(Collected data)

== Segment start ==

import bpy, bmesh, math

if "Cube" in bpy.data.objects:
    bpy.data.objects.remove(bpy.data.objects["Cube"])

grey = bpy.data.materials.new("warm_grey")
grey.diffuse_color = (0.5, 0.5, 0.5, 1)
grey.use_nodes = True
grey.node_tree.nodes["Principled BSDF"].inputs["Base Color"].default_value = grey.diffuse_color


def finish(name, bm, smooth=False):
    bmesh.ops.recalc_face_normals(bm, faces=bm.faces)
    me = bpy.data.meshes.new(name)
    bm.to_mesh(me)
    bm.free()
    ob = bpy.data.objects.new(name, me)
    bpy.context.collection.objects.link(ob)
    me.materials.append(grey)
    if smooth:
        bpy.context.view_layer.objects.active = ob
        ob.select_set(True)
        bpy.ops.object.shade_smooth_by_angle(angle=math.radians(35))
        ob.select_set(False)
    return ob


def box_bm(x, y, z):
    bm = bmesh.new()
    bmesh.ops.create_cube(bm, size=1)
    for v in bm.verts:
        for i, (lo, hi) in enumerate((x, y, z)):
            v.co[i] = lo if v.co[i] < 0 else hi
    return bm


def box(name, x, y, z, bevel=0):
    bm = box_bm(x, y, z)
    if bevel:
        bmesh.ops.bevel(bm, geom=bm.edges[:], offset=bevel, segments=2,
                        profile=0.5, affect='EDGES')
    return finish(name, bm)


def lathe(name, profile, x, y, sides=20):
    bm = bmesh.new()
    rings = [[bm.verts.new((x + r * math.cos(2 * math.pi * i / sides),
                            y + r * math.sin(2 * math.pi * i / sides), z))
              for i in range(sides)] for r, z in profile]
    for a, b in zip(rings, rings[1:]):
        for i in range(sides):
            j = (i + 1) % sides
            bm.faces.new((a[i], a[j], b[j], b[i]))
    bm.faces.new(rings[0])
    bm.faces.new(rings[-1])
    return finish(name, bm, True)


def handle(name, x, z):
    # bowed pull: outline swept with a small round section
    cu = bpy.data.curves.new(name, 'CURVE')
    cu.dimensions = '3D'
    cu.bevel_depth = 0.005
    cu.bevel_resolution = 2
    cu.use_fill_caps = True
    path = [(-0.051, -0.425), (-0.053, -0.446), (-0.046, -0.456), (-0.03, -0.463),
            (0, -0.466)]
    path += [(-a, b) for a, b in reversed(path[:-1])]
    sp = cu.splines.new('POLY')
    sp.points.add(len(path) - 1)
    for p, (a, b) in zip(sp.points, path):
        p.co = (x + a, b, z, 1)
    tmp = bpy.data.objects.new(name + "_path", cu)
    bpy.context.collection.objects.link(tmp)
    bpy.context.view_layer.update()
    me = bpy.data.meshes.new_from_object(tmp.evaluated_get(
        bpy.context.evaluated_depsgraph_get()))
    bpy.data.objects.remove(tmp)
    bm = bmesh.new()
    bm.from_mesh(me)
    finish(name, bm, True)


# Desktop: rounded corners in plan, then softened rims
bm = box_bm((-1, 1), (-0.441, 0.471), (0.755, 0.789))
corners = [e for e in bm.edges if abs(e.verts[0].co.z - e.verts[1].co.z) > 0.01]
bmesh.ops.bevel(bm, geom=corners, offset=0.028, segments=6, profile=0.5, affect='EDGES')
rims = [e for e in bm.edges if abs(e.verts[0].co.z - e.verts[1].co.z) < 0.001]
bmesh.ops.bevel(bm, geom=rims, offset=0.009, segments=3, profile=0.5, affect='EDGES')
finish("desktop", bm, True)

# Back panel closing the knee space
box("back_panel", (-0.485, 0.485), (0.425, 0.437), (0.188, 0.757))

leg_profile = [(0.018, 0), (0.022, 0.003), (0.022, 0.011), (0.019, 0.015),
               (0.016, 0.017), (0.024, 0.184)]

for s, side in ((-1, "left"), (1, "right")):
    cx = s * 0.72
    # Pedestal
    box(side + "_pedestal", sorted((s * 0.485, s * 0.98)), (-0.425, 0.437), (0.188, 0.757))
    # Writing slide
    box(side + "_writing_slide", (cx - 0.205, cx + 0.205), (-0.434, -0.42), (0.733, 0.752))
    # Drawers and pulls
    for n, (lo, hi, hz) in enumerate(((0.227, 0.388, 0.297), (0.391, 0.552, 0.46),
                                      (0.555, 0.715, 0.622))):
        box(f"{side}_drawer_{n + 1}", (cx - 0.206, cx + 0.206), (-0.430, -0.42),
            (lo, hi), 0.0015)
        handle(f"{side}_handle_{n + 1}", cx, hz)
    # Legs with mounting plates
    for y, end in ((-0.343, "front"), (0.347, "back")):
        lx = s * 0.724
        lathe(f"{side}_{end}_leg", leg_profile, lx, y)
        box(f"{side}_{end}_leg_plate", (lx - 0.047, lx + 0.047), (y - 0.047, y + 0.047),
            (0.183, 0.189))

== Segment end ==

- **Assigned task**:
Set down every entry once more, exactly as it was written above.

- **Reply to the task**:
import bpy, bmesh, math

if "Cube" in bpy.data.objects:
    bpy.data.objects.remove(bpy.data.objects["Cube"])

grey = bpy.data.materials.new("warm_grey")
grey.diffuse_color = (0.5, 0.5, 0.5, 1)
grey.use_nodes = True
grey.node_tree.nodes["Principled BSDF"].inputs["Base Color"].default_value = grey.diffuse_color


def finish(name, bm, smooth=False):
    bmesh.ops.recalc_face_normals(bm, faces=bm.faces)
    me = bpy.data.meshes.new(name)
    bm.to_mesh(me)
    bm.free()
    ob = bpy.data.objects.new(name, me)
    bpy.context.collection.objects.link(ob)
    me.materials.append(grey)
    if smooth:
        bpy.context.view_layer.objects.active = ob
        ob.select_set(True)
        bpy.ops.object.shade_smooth_by_angle(angle=math.radians(35))
        ob.select_set(False)
    return ob


def box_bm(x, y, z):
    bm = bmesh.new()
    bmesh.ops.create_cube(bm, size=1)
    for v in bm.verts:
        for i, (lo, hi) in enumerate((x, y, z)):
            v.co[i] = lo if v.co[i] < 0 else hi
    return bm


def box(name, x, y, z, bevel=0):
    bm = box_bm(x, y, z)
    if bevel:
        bmesh.ops.bevel(bm, geom=bm.edges[:], offset=bevel, segments=2,
                        profile=0.5, affect='EDGES')
    return finish(name, bm)


def lathe(name, profile, x, y, sides=20):
    bm = bmesh.new()
    rings = [[bm.verts.new((x + r * math.cos(2 * math.pi * i / sides),
                            y + r * math.sin(2 * math.pi * i / sides), z))
              for i in range(sides)] for r, z in profile]
    for a, b in zip(rings, rings[1:]):
        for i in range(sides):
            j = (i + 1) % sides
            bm.faces.new((a[i], a[j], b[j], b[i]))
    bm.faces.new(rings[0])
    bm.faces.new(rings[-1])
    return finish(name, bm, True)


def handle(name, x, z):
    # bowed pull: outline swept with a small round section
    cu = bpy.data.curves.new(name, 'CURVE')
    cu.dimensions = '3D'
    cu.bevel_depth = 0.005
    cu.bevel_resolution = 2
    cu.use_fill_caps = True
    path = [(-0.051, -0.425), (-0.053, -0.446), (-0.046, -0.456), (-0.03, -0.463),
            (0, -0.466)]
    path += [(-a, b) for a, b in reversed(path[:-1])]
    sp = cu.splines.new('POLY')
    sp.points.add(len(path) - 1)
    for p, (a, b) in zip(sp.points, path):
        p.co = (x + a, b, z, 1)
    tmp = bpy.data.objects.new(name + "_path", cu)
    bpy.context.collection.objects.link(tmp)
    bpy.context.view_layer.update()
    me = bpy.data.meshes.new_from_object(tmp.evaluated_get(
        bpy.context.evaluated_depsgraph_get()))
    bpy.data.objects.remove(tmp)
    bm = bmesh.new()
    bm.from_mesh(me)
    finish(name, bm, True)


# Desktop: rounded corners in plan, then softened rims
bm = box_bm((-1, 1), (-0.441, 0.471), (0.755, 0.789))
corners = [e for e in bm.edges if abs(e.verts[0].co.z - e.verts[1].co.z) > 0.01]
bmesh.ops.bevel(bm, geom=corners, offset=0.028, segments=6, profile=0.5, affect='EDGES')
rims = [e for e in bm.edges if abs(e.verts[0].co.z - e.verts[1].co.z) < 0.001]
bmesh.ops.bevel(bm, geom=rims, offset=0.009, segments=3, profile=0.5, affect='EDGES')
finish("desktop", bm, True)

# Back panel closing the knee space
box("back_panel", (-0.485, 0.485), (0.425, 0.437), (0.188, 0.757))

leg_profile = [(0.018, 0), (0.022, 0.003), (0.022, 0.011), (0.019, 0.015),
               (0.016, 0.017), (0.024, 0.184)]

for s, side in ((-1, "left"), (1, "right")):
    cx = s * 0.72
    # Pedestal
    box(side + "_pedestal", sorted((s * 0.485, s * 0.98)), (-0.425, 0.437), (0.188, 0.757))
    # Writing slide
    box(side + "_writing_slide", (cx - 0.205, cx + 0.205), (-0.434, -0.42), (0.733, 0.752))
    # Drawers and pulls
    for n, (lo, hi, hz) in enumerate(((0.227, 0.388, 0.297), (0.391, 0.552, 0.46),
                                      (0.555, 0.715, 0.622))):
        box(f"{side}_drawer_{n + 1}", (cx - 0.206, cx + 0.206), (-0.430, -0.42),
            (lo, hi), 0.0015)
        handle(f"{side}_handle_{n + 1}", cx, hz)
    # Legs with mounting plates
    for y, end in ((-0.343, "front"), (0.347, "back")):
        lx = s * 0.724
        lathe(f"{side}_{end}_leg", leg_profile, lx, y)
        box(f"{side}_{end}_leg_plate", (lx - 0.047, lx + 0.047), (y - 0.047, y + 0.047),
            (0.183, 0.189))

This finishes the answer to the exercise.